I also was a member of the panel. My contribution drew on my research as an academic sociologist of religion. I focused on conveying what works best when people of faith venture into the public sphere. (You can read a full text of my contribution on my personal blog.)

I suggested that what works best is when people of faith deliberately move outside their own, seemingly dying, institutional churches and work together in small groups or organisations in their efforts to enrich public life.

I said that if people of faith step outside their institutions they can maximise their potential to enrich politics in these three key ways:

  • Serving as critics of their own religious traditions, and when appropriate, publicly ‘repenting’ of the sins of their religious communities. This can open up new avenues of discussion and cooperation with so-called ‘enemies.’ The example of Evangelical Contribution on Northern Ireland in the years leading up to the Belfast Agreement, in their critique of their own tradition and their emphasis on repenting for its sins (rather than demanding that others repent), shows that this can be done. In a Northern Ireland that continues to be polarised, could the example of Christians repenting, for instance for the role the churches have played in fostering division and violence down through the centuries through to the more recent Troubles, inspire politicians to show some risky leadership and do the same?
  • ‘Modelling’ alternative ways of life that challenge the status quo. In Northern Ireland, and also on the island of Ireland, it is all-too-easy to fall into the patterns of separate and segregated lives. What we say and what we do, often unconsciously, excludes the ‘other.’ There are some examples of people who have challenged our easy segregation by taking deliberate steps to encounter or include the other. Intentional ecumenical communities like our hosts tonight, Corrymeela, embody this principle. Fr Martin Magill’s ‘ecumenical tithing’, where on Sunday evenings he worships in Protestant churches, is another example of seeking encounter. The prayers before Eucharist of the Benedictine monks in Rostrevor, for the leaders of the Protestant churches as well as the Catholic Church, is an example of inclusion.
  • Raising the level of discourse into the public sphere. It is no secret that our politics are often divisive and confrontational. A lot of what passes for public discourse belittles or demonises the ‘other,’ without adding any constructive or fresh ideas to the discussion. Religious leaders and spokespeople for small groups of people working together have an opportunity to raise the level of public discourse in the ways they talk about sensitive issues such as dealing with the past, victims and survivors, and what we mean by reconciliation. Given the reluctance of so many of our politicians to commit to dealing with the past, we need other voices who will keep it on the agenda, for the sake of those who continue to suffer.

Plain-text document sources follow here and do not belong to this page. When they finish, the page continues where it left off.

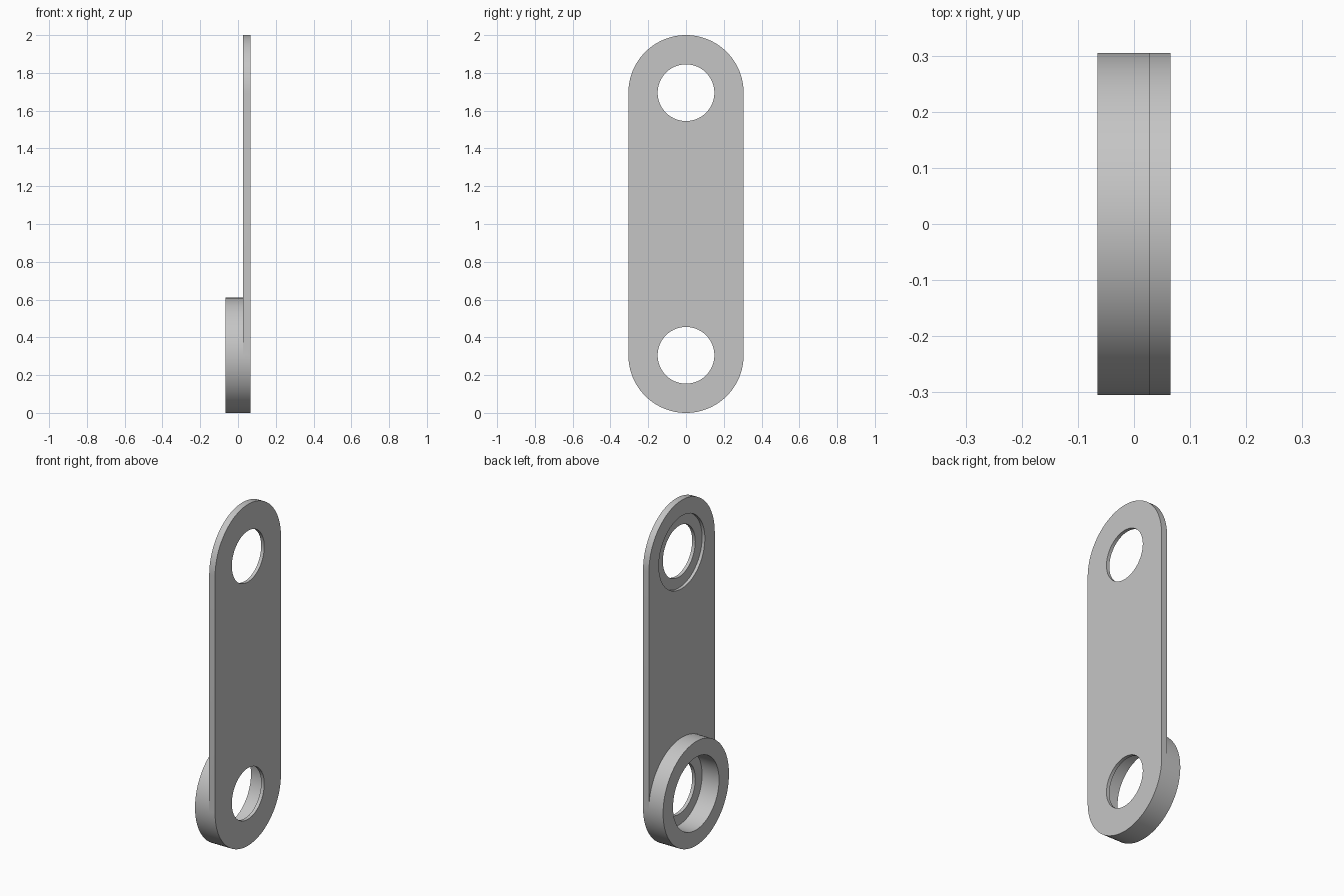
import bpy, bmesh
from math import pi, cos, sin, radians

cube = bpy.data.objects.get("Cube")
if cube:
    bpy.data.objects.remove(cube)

N = 96                                   # segments per full circle
R, BORE, HOLE = 0.305, 0.213, 0.15       # outer, recess and through-hole radii
LOW, HIGH = R, 2 - R                     # heights of the two round ends
FACE, LEDGE, BACK, BOSS = 0.065, 0.045, 0.027, -0.065   # depth levels along x

bm = bmesh.new()


def arc(x, r, z, start=0, end=N):
    """Vertices of an arc in the plane at depth x, counted in segments."""
    step = 1 if end > start else -1
    angles = [2 * pi * i / N for i in range(start, end, step)]
    return [bm.verts.new((x, r * cos(a), z + r * sin(a))) for a in angles]


def outline(x):
    return arc(x, R, HIGH, 0, N // 2 + 1) + arc(x, R, LOW, N // 2, N + 1)


def pairs(loop):
    return zip(loop, loop[1:] + loop[:1])


def wall(a, b):
    """Band of quads joining two loops of equal length."""
    for (a0, a1), (b0, b1) in zip(pairs(a), pairs(b)):
        bm.faces.new((a0, a1, b1, b0))


def cap(*loops):
    """Flat face bounded by an outer loop, with holes."""
    edges = [bm.edges.get(p) or bm.edges.new(p) for lp in loops for p in pairs(lp)]
    bmesh.ops.triangle_fill(bm, use_beauty=True, edges=edges, normal=(1, 0, 0))


# Plate: rounded rim
front_rim = outline(FACE)
wall(front_rim, outline(BACK))

# Stepped holes: narrow through-hole, ledge, wide recess
front_holes = []
recess_rims = {}
for z, depth in ((LOW, BOSS), (HIGH, BACK)):
    front_hole, ledge_hole = arc(FACE, HOLE, z), arc(LEDGE, HOLE, z)
    ledge_rim, recess_rim = arc(LEDGE, BORE, z), arc(depth, BORE, z)
    wall(front_hole, ledge_hole)
    wall(ledge_hole, ledge_rim)
    wall(ledge_rim, recess_rim)
    front_holes.append(front_hole)
    recess_rims[z] = recess_rim

# Plate: outer face, and inner face ending at the boss
cap(front_rim, *front_holes)
inner_edge = arc(BACK, R, HIGH, 0, N // 2 + 1) + arc(BACK, R, LOW, N // 2, -1)
cap(inner_edge, recess_rims[HIGH])

# Boss: round side and ring face
boss_rim = arc(BOSS, R, LOW)
wall(arc(BACK, R, LOW), boss_rim)
wall(boss_rim, recess_rims[LOW])

bmesh.ops.remove_doubles(bm, verts=bm.verts, dist=1e-5)
bmesh.ops.recalc_face_normals(bm, faces=bm.faces)

mesh = bpy.data.meshes.new("link_arm")
bm.to_mesh(mesh)
bm.free()
arm = bpy.data.objects.new("link_arm", mesh)
bpy.context.collection.objects.link(arm)

# Material
grey = bpy.data.materials.new("plain_grey")
grey.use_nodes = True
colour = (0.56, 0.56, 0.56, 1)
grey.diffuse_color = colour
grey.node_tree.nodes["Principled BSDF"].inputs["Base Color"].default_value = colour
mesh.materials.append(grey)

# Smooth round walls, crisp rims
bpy.ops.object.select_all(action="DESELECT")
arm.select_set(True)
bpy.context.view_layer.objects.active = arm
bpy.ops.object.shade_smooth_by_angle(angle=radians(30))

crowd2The discussion was chaired by Corrymeela’s Susan McEwen, and the question and response session raised further issues, including the teaching of philosophy (as opposed to or alongside) religion in schools, the extent to which conflict on the island of Ireland has been ‘about’ religion or about ethnicity and ideological differences, secular morality vs. religious morality, the role of violence in Europe in the last century, and more.

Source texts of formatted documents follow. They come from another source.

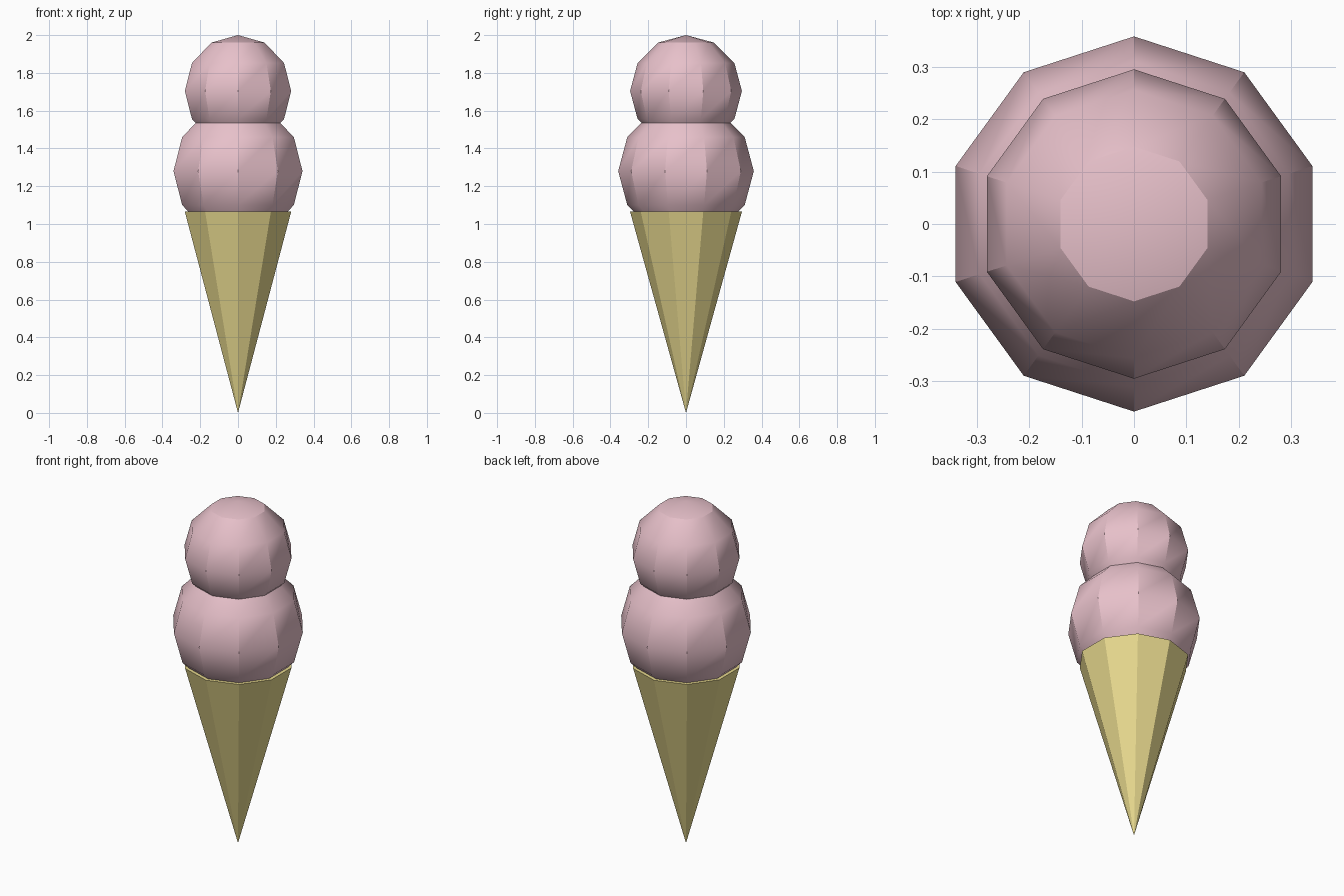
import bpy, bmesh, math

cube = bpy.data.objects.get("Cube")
if cube:
    bpy.data.objects.remove(cube, do_unlink=True)

SIDES = 10


def material(name, rgb):
    m = bpy.data.materials.new(name)
    m.use_nodes = True
    colour = (*rgb, 1.0)
    m.diffuse_color = colour
    m.node_tree.nodes["Principled BSDF"].inputs["Base Color"].default_value = colour
    return m


def lathe(name, profile, mat):
    """Revolve (radius, z) points, bottom to top, into a ten-sided solid."""
    bm = bmesh.new()
    rings = []
    for r, z in profile:
        if r < 1e-5:
            rings.append([bm.verts.new((0, 0, z))] * SIDES)
        else:
            angles = [math.pi / 2 + math.tau * i / SIDES for i in range(SIDES)]
            rings.append([bm.verts.new((r * math.cos(a), r * math.sin(a), z)) for a in angles])
    for low, high in zip(rings, rings[1:]):
        for i in range(SIDES):
            j = (i + 1) % SIDES
            bm.faces.new(dict.fromkeys((low[i], low[j], high[j], high[i])))
    # Close an open top with one flat face
    if profile[-1][0] > 1e-5:
        bm.faces.new(rings[-1])
    bmesh.ops.recalc_face_normals(bm, faces=bm.faces)
    mesh = bpy.data.meshes.new(name)
    bm.to_mesh(mesh)
    bm.free()
    mesh.materials.append(mat)
    ob = bpy.data.objects.new(name, mesh)
    bpy.context.collection.objects.link(ob)
    bpy.ops.object.select_all(action='DESELECT')
    ob.select_set(True)
    bpy.context.view_layer.objects.active = ob
    bpy.ops.object.shade_smooth_by_angle(angle=math.radians(30))
    return ob


def ball(radius, z):
    """Half-circle profile in 30 degree steps."""
    steps = [math.radians(a) for a in range(-90, 91, 30)]
    return [(radius * math.cos(a), z + radius * math.sin(a)) for a in steps]


pink = material("strawberry pink", (0.80, 0.53, 0.59))
wafer = material("wafer yellow", (0.80, 0.69, 0.27))

# Cone with flat rim
lathe("cone", [(0, 0), (0.296, 1.065)], wafer)

# Two stacked scoops
lathe("lower_scoop", ball(0.359, 1.28), pink)
lathe("upper_scoop", ball(0.296, 1.704), pink)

One participant brought up John Howard Yoder’s book, The Politics of Jesus, a major theme of which is that the churches should voluntarily give up power in politics and rather serve as a loving example, or model, of how to live a better way – on the side of the marginalised and the oppressed.

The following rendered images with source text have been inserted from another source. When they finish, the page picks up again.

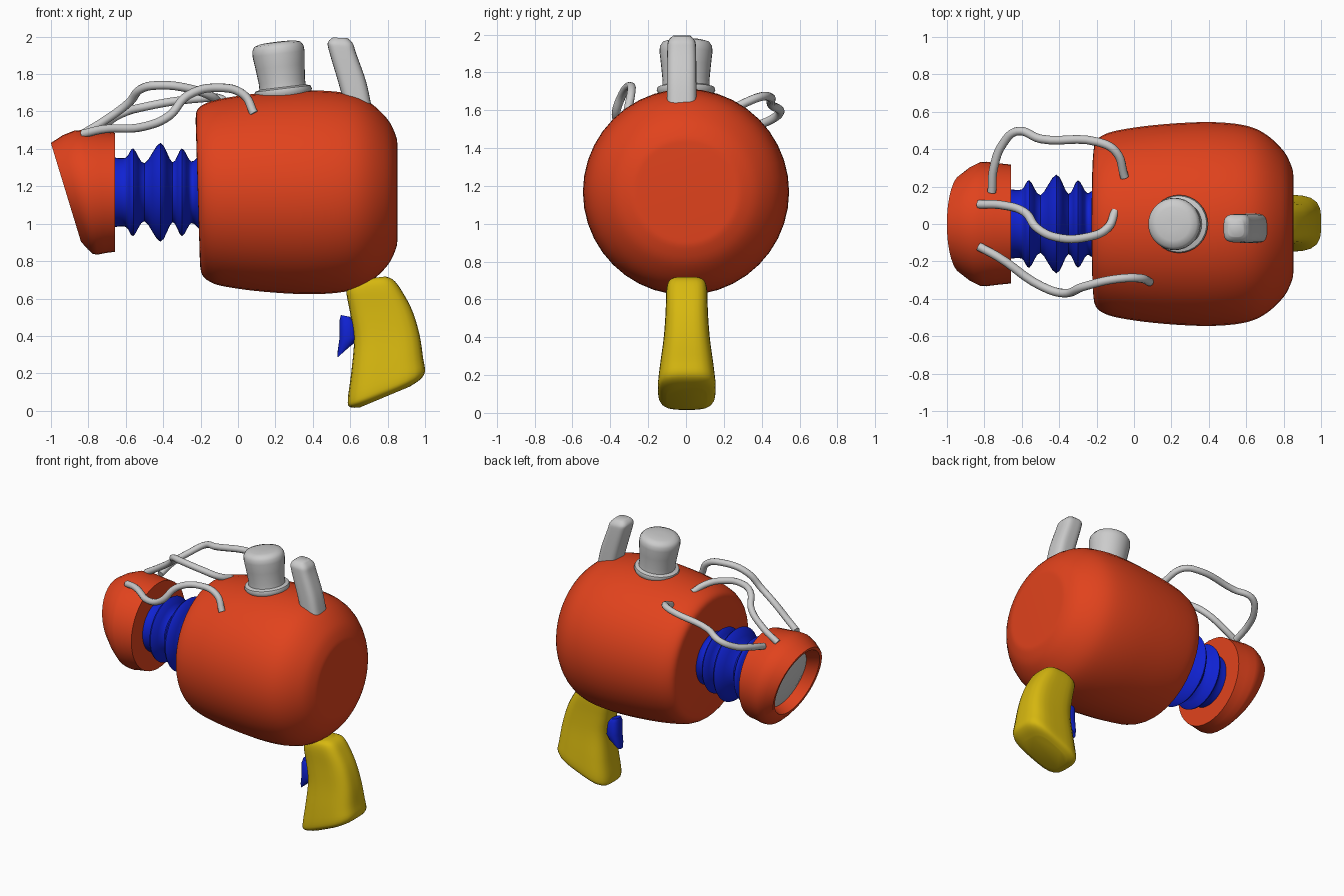
import bpy, bmesh, math
from mathutils import Vector, Matrix

AXIS_Z = 1.168


def material(name, rgb):
    m = bpy.data.materials.new(name)
    m.diffuse_color = (*rgb, 1)
    return m


RED = material("red", (0.75, 0.055, 0.012))
BLUE = material("blue", (0.005, 0.016, 0.65))
YELLOW = material("yellow", (0.68, 0.48, 0.005))


def spline(pts, n=4):
    """Catmull-Rom resampling of any list of equal-length tuples."""
    p = [pts[0]] + list(pts) + [pts[-1]]
    out = []
    for a, b, c, d in zip(p, p[1:], p[2:], p[3:]):
        for k in range(n):
            t = k / n
            out.append(tuple(0.5 * (2 * q + (r - o) * t + (2 * o - 5 * q + 4 * r - s) * t * t
                                    + (3 * q - o - 3 * r + s) * t ** 3)
                             for o, q, r, s in zip(a, b, c, d)))
    return out + [tuple(pts[-1])]


def x_ring(x, r, lean=0.0, n=40):
    """Circle around the main axis; lean slants its plane towards -x at the top."""
    ring = []
    for i in range(n):
        a = math.tau * i / n
        z = r * math.sin(a)
        ring.append(Vector((x - lean * z, r * math.cos(a), AXIS_Z + z)))
    return ring


def section(fx, fz, bx, bz, hw, y=0.0, power=3.6, n=32):
    """Rounded rectangle between a front and a back point of the side outline."""
    f, b = Vector((fx, y, fz)), Vector((bx, y, bz))
    mid, half = (f + b) / 2, (b - f) / 2
    ring = []
    for i in range(n):
        a = math.tau * (i + 0.5) / n
        c, s = math.cos(a), math.sin(a)
        k = (abs(c) ** power + abs(s) ** power) ** (-1 / power)
        ring.append(mid + half * c * k + Vector((0, hw * s * k, 0)))
    return ring


def loft(name, rings, mat=None, angle=40):
    bm = bmesh.new()
    loops = [[bm.verts.new(p) for p in ring] for ring in rings]
    for lo, hi in zip(loops, loops[1:]):
        for i in range(len(lo)):
            j = (i + 1) % len(lo)
            bm.faces.new((lo[i], lo[j], hi[j], hi[i]))
    bm.faces.new(loops[0][::-1])
    bm.faces.new(loops[-1])
    bmesh.ops.recalc_face_normals(bm, faces=bm.faces)
    me = bpy.data.meshes.new(name)
    bm.to_mesh(me)
    bm.free()
    ob = bpy.data.objects.new(name, me)
    bpy.context.collection.objects.link(ob)
    if mat:
        me.materials.append(mat)
    bpy.ops.object.select_all(action='DESELECT')
    ob.select_set(True)
    bpy.context.view_layer.objects.active = ob
    bpy.ops.object.shade_smooth_by_angle(angle=math.radians(angle))
    return ob


# Main barrel-shaped body
loft("body", [x_ring(*p) for p in spline([
    (-0.215, 0.39, 0.03), (-0.205, 0.44, 0.03), (-0.165, 0.475, 0.02), (-0.08, 0.502, 0),
    (0.12, 0.53, 0), (0.38, 0.545, 0), (0.58, 0.53, 0), (0.70, 0.483, 0),
    (0.80, 0.39, 0), (0.845, 0.30, 0), (0.852, 0.25, 0)])], RED)

# Bellows between body and nozzle
loft("bellows", [x_ring(*p) for p in spline([
    (-0.67, 0.187), (-0.60, 0.185), (-0.56, 0.234), (-0.50, 0.155), (-0.415, 0.264),
    (-0.35, 0.16), (-0.30, 0.234), (-0.25, 0.165), (-0.20, 0.205)])], BLUE, 60)

# Slanted nozzle with a hollow mouth
loft("nozzle", [x_ring(*p) for p in [
    (-0.658, 0.318, 0), (-0.73, 0.325, 0.06), (-0.79, 0.333, 0.12), (-0.825, 0.33, 0.15),
    (-0.87, 0.305, 0.22), (-0.92, 0.264, 0.305), (-0.918, 0.243, 0.305),
    (-0.82, 0.205, 0.30)]], RED)

# Domed lens inside the nozzle
loft("lens", [x_ring(x, r, 0.30) for x, r in [
    (-0.80, 0.208), (-0.835, 0.208), (-0.85, 0.16), (-0.86, 0.09), (-0.864, 0.02)]])

# Top cap with a flange, tipped slightly forward
tilt = Matrix.Translation((0.242, 0, 1.70)) @ Matrix.Rotation(-0.12, 4, 'Y')
cap_profile = [(0.13, -0.06), (0.148, -0.01), (0.155, 0.005), (0.15, 0.022), (0.125, 0.03),
               (0.124, 0.06), (0.132, 0.14), (0.14, 0.21), (0.138, 0.24), (0.124, 0.262),
               (0.09, 0.272), (0.03, 0.275)]
loft("top_cap", [[tilt @ Vector((r * math.cos(math.tau * i / 32), r * math.sin(math.tau * i / 32), z))
                  for i in range(32)] for r, z in cap_profile], None, 50)

# Rear sight fin
loft("rear_fin", [section(*p, y=-0.023) for p in spline([
    (0.565, 1.65, 0.715, 1.62, 0.078), (0.535, 1.76, 0.685, 1.76, 0.078),
    (0.485, 1.93, 0.632, 1.91, 0.076), (0.482, 1.972, 0.615, 1.962, 0.07),
    (0.505, 1.995, 0.585, 1.993, 0.045)])], None, 60)

# Curved grip
loft("grip", [section(*p, y=0.004) for p in spline([
    (0.68, 0.705, 0.79, 0.718, 0.07), (0.62, 0.69, 0.83, 0.70, 0.095),
    (0.58, 0.645, 0.87, 0.65, 0.108), (0.60, 0.52, 0.93, 0.54, 0.112),
    (0.62, 0.38, 0.97, 0.41, 0.122), (0.605, 0.20, 0.99, 0.28, 0.142),
    (0.587, 0.06, 1.0, 0.21, 0.152), (0.598, 0.02, 0.975, 0.168, 0.142),
    (0.65, 0.017, 0.92, 0.13, 0.105)])], YELLOW, 60)

# Trigger
loft("trigger", [section(*p, power=2.6) for p in [
    (0.55, 0.512, 0.60, 0.502, 0.035), (0.543, 0.485, 0.63, 0.475, 0.052),
    (0.543, 0.39, 0.64, 0.39, 0.055), (0.533, 0.32, 0.62, 0.36, 0.048),
    (0.532, 0.285, 0.60, 0.345, 0.035)]], BLUE)


# Hoses from nozzle to body
def hose(name, pts):
    cu = bpy.data.curves.new(name, 'CURVE')
    cu.dimensions = '3D'
    cu.bevel_depth = 0.023
    cu.bevel_resolution = 3
    cu.use_fill_caps = True
    cu.resolution_u = 6
    sp = cu.splines.new('BEZIER')
    sp.bezier_points.add(len(pts) - 1)
    for bp, co in zip(sp.bezier_points, pts):
        bp.co = co
        bp.handle_left_type = bp.handle_right_type = 'AUTO'
    bpy.context.collection.objects.link(bpy.data.objects.new(name, cu))


hose("hose_far", [(-0.76, 0.17, 1.46), (-0.75, 0.30, 1.50), (-0.70, 0.43, 1.54),
                  (-0.62, 0.497, 1.59), (-0.50, 0.455, 1.625), (-0.20, 0.44, 1.67),
                  (-0.10, 0.39, 1.67), (-0.05, 0.25, 1.61)])
hose("hose_middle", [(-0.83, 0.105, 1.48), (-0.70, 0.10, 1.56), (-0.58, 0.06, 1.65),
                     (-0.52, -0.02, 1.72), (-0.42, -0.07, 1.74), (-0.25, -0.07, 1.72),
                     (-0.14, -0.02, 1.68), (-0.10, 0.07, 1.645)])
hose("hose_near", [(-0.83, -0.12, 1.48), (-0.72, -0.18, 1.505), (-0.50, -0.33, 1.52),
                   (-0.37, -0.37, 1.575), (-0.27, -0.335, 1.685), (-0.10, -0.295, 1.727),
                   (0.03, -0.29, 1.69), (0.085, -0.31, 1.59)])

Another gave an example from Sri Lanka, where a group of Christians from different ethnic groups decided that they would deliberately join opposing political parties to attempt to change the level of divisive discourse and politics from within. For him, this represented a time when ‘politics wasn’t about churches trying to get stuff for themselves’ but rather was an attempt by Christians ‘to model a different way to do politics.’

One of the last words of the evening went to Lesley Carroll, who responded to a question by arguing that the attention of people of faith in politics should focus on the needs of others. As she said: ‘It’s an affront when we use theology to blind ourselves to the human reality of suffering.’